My pictures are not about what you might call “consensus reality.” In fact, I’m much more interested in photography’s ability to interpret and transform the world than to record it. I’m fascinated by the persistent myth that “the camera never lies” and by the question, “What is reality, anyway, and do we have a hand in creating it?”
Sometimes art-making seems more like midwifery than creation. Inspiration arrives from some magical place. I’m interested in that place, and I’m interested in helping others find that place, too. My workshops are about connecting intuition, process, and technique (July 28–August 2 at the Santa Fe Workshops, and August 25–31 at the Maine Media Workshops), and I really enjoy working with photographers one-on-one to help them find their voice as artists.
My work has been published and exhibited widely, and “Vestiges of Industry: Maritime Studies” (which celebrates the worn and ravaged beauty of pre-computer-age machines and technology, and features images of several touchstones of New York’s vanishing seafaring heritage) is currently on view on the Lilac, a Coast Guard cutter that’s retired and docked at Pier 25 in Manhattan. Come see it!
Richard Sandler is a street photographer and a documentary video and filmmaker.
His first monograph, "The Eyes of the City, was published in 2016 by Powerhouse Books.
Sandler’s photographs are in the permanent collections of the New York Public Library,
the Center for Creative Photography, the Brooklyn Museum, the New York Historical Society,
and the Houston Museum of Fine Art.
He has directed and shot eight non-fiction videos and films including, "The Gods of Times Square,” (1999), "Brave New York” (2004), “SWAY,” (2006) and "Radioactive City” (2011).
He was awarded two New York Foundation for the Arts fellowships for still photography, a John Simon Guggenheim fellowship for filmmaking, and a New York State Council on the Arts grant for filmmaking.
My longest relationship is with longing itself. It’s an enigmatic companion serving a wisdom I don’t always understand. As a photographer, I use this longing to push me to engage more deeply with the world.

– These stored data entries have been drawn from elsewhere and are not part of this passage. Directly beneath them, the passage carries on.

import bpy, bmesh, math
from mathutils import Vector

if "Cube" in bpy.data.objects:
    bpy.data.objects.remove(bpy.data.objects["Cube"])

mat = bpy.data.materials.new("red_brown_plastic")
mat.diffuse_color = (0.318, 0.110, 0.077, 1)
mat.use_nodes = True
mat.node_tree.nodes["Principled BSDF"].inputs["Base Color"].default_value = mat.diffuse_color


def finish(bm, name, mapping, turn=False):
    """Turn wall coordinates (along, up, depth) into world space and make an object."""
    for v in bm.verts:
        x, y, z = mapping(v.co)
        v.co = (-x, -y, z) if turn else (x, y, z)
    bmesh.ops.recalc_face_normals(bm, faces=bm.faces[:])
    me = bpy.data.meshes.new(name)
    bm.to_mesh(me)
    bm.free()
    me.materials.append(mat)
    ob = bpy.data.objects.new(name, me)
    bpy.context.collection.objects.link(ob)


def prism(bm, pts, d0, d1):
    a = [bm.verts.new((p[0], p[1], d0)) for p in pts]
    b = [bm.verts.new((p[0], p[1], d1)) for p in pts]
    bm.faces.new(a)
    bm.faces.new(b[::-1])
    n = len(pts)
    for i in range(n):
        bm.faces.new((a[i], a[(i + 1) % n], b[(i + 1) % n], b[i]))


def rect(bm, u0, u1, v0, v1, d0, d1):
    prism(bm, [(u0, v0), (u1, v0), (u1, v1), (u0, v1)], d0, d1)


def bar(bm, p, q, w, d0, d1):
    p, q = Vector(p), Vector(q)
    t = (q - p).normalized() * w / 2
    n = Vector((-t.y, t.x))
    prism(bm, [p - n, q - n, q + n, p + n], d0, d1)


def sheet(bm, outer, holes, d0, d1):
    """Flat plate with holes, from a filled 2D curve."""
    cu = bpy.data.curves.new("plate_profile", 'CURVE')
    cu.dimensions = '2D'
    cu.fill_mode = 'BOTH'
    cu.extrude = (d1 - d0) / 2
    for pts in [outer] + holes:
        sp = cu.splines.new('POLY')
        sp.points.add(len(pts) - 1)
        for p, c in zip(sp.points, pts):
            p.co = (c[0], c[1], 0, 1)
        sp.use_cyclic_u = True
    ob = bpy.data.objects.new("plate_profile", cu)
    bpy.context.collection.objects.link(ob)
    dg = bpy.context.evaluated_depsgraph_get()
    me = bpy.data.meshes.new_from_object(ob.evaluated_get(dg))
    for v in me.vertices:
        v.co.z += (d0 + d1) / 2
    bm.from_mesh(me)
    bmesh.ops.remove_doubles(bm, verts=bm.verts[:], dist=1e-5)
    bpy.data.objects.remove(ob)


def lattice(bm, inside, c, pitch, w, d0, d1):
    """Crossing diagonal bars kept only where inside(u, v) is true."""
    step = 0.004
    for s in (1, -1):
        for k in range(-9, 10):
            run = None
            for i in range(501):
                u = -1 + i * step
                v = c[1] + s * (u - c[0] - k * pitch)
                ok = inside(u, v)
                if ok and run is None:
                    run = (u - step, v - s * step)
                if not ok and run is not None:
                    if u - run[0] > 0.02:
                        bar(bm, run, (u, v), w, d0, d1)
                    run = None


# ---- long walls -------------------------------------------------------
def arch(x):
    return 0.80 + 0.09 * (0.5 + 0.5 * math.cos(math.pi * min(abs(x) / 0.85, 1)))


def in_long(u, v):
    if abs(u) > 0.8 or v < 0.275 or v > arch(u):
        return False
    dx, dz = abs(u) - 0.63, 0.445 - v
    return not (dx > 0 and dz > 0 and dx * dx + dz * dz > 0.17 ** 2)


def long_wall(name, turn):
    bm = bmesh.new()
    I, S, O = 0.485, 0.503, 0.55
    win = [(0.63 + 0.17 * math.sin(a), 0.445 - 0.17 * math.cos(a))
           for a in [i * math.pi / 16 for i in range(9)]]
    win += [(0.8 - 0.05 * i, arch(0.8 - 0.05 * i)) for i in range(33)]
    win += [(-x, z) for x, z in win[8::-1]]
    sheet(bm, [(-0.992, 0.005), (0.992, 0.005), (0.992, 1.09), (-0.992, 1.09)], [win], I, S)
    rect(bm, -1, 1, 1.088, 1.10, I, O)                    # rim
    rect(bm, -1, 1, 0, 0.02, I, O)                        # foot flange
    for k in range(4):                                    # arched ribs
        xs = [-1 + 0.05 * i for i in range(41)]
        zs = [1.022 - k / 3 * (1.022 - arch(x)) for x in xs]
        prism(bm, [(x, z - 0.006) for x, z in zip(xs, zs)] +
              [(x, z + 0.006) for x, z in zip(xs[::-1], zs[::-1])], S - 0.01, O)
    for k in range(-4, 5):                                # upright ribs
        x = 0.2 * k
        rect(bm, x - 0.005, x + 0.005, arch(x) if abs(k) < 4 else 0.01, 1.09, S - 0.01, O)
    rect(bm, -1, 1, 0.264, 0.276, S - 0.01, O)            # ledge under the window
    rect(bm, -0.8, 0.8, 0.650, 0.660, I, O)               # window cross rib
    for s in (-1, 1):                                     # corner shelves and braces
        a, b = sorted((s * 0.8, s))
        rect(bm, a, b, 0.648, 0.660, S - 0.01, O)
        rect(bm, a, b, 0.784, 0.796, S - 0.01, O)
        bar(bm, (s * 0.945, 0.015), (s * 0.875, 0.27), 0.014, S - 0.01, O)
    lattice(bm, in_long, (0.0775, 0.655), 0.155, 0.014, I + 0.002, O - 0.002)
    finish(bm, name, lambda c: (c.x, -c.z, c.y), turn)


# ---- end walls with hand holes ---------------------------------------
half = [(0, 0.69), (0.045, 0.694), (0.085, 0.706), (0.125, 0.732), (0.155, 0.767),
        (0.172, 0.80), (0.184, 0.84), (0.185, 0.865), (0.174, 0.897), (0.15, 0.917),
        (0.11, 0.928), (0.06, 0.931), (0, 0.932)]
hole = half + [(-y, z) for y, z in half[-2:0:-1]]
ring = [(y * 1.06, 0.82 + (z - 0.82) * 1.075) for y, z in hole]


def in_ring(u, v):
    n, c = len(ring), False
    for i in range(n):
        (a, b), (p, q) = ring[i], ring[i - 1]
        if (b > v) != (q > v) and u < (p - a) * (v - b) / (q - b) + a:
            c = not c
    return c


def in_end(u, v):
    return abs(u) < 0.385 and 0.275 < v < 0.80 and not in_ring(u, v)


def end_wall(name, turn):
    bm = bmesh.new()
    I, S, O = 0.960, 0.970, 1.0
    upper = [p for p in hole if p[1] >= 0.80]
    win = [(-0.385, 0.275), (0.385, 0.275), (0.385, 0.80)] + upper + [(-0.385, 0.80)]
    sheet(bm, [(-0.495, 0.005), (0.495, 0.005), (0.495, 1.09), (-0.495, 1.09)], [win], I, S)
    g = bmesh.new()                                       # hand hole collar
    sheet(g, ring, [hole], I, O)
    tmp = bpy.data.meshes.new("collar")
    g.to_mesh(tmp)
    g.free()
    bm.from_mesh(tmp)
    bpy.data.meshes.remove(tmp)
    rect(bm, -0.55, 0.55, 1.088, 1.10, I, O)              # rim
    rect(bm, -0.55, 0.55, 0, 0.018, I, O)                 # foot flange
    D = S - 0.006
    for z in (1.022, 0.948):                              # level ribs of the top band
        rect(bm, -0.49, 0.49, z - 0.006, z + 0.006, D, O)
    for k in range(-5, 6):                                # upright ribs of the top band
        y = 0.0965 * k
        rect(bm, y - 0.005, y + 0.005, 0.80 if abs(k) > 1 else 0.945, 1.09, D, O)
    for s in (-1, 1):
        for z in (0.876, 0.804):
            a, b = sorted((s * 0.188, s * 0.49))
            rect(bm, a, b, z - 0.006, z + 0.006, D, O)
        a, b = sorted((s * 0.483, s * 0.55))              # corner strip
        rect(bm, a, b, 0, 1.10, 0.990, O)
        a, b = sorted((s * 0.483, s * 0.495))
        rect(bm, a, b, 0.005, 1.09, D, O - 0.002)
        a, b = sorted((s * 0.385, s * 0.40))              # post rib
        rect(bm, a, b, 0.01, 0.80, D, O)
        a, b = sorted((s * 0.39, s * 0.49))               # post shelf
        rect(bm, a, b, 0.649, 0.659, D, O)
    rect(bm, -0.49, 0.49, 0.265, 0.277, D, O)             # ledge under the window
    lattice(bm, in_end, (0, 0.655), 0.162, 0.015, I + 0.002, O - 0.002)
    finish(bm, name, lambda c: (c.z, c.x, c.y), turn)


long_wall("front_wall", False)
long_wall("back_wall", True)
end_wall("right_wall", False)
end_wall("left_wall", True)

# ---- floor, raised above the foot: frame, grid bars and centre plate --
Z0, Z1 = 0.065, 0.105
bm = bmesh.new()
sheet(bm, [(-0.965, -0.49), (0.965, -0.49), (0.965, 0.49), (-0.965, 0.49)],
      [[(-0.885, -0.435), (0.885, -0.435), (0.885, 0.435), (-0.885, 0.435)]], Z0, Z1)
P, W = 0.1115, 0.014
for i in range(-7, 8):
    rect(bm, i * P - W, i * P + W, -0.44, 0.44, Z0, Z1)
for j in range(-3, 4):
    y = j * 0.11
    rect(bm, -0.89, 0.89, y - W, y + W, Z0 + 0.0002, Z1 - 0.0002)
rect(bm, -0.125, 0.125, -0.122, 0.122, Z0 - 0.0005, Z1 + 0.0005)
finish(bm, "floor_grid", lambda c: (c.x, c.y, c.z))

I came to photography in Malaysia while making audio recordings of Burmese refugees who had been sold to human traffickers. At the time, I was neither a photographer nor a journalist—I had an MFA in poetry, and I’d been traveling to Asia to study Buddhism. On one of these trips I learned several Burmese people I’d met in Kuala Lumpur had been trafficked and I was compelled to do something with all I had. I broke the story, and PBS broadcast it. Following that, I received a Pulitzer Center grant to continue my reporting and I taught myself how to use a camera to take my coverage further.
When I arrived in Cuba in 2015, I felt my first love—poetry—could somehow be manifested through image-making, and I left traditional documentary behind. To me, there’s a palpable sense of yearning on the island. I identify with it; it welcomes me.
Within this emotional landscape I encounter Cubans—from young to old—seemingly able to embody strong self-confidence, as well as vulnerability. I wonder what allows them to inhabit these opposing ends of the emotive spectrum so freely? I search for this fierceness and fragility; the presence of both creates a moment of unexpected intimacy for me. Like a poem does, or a dream.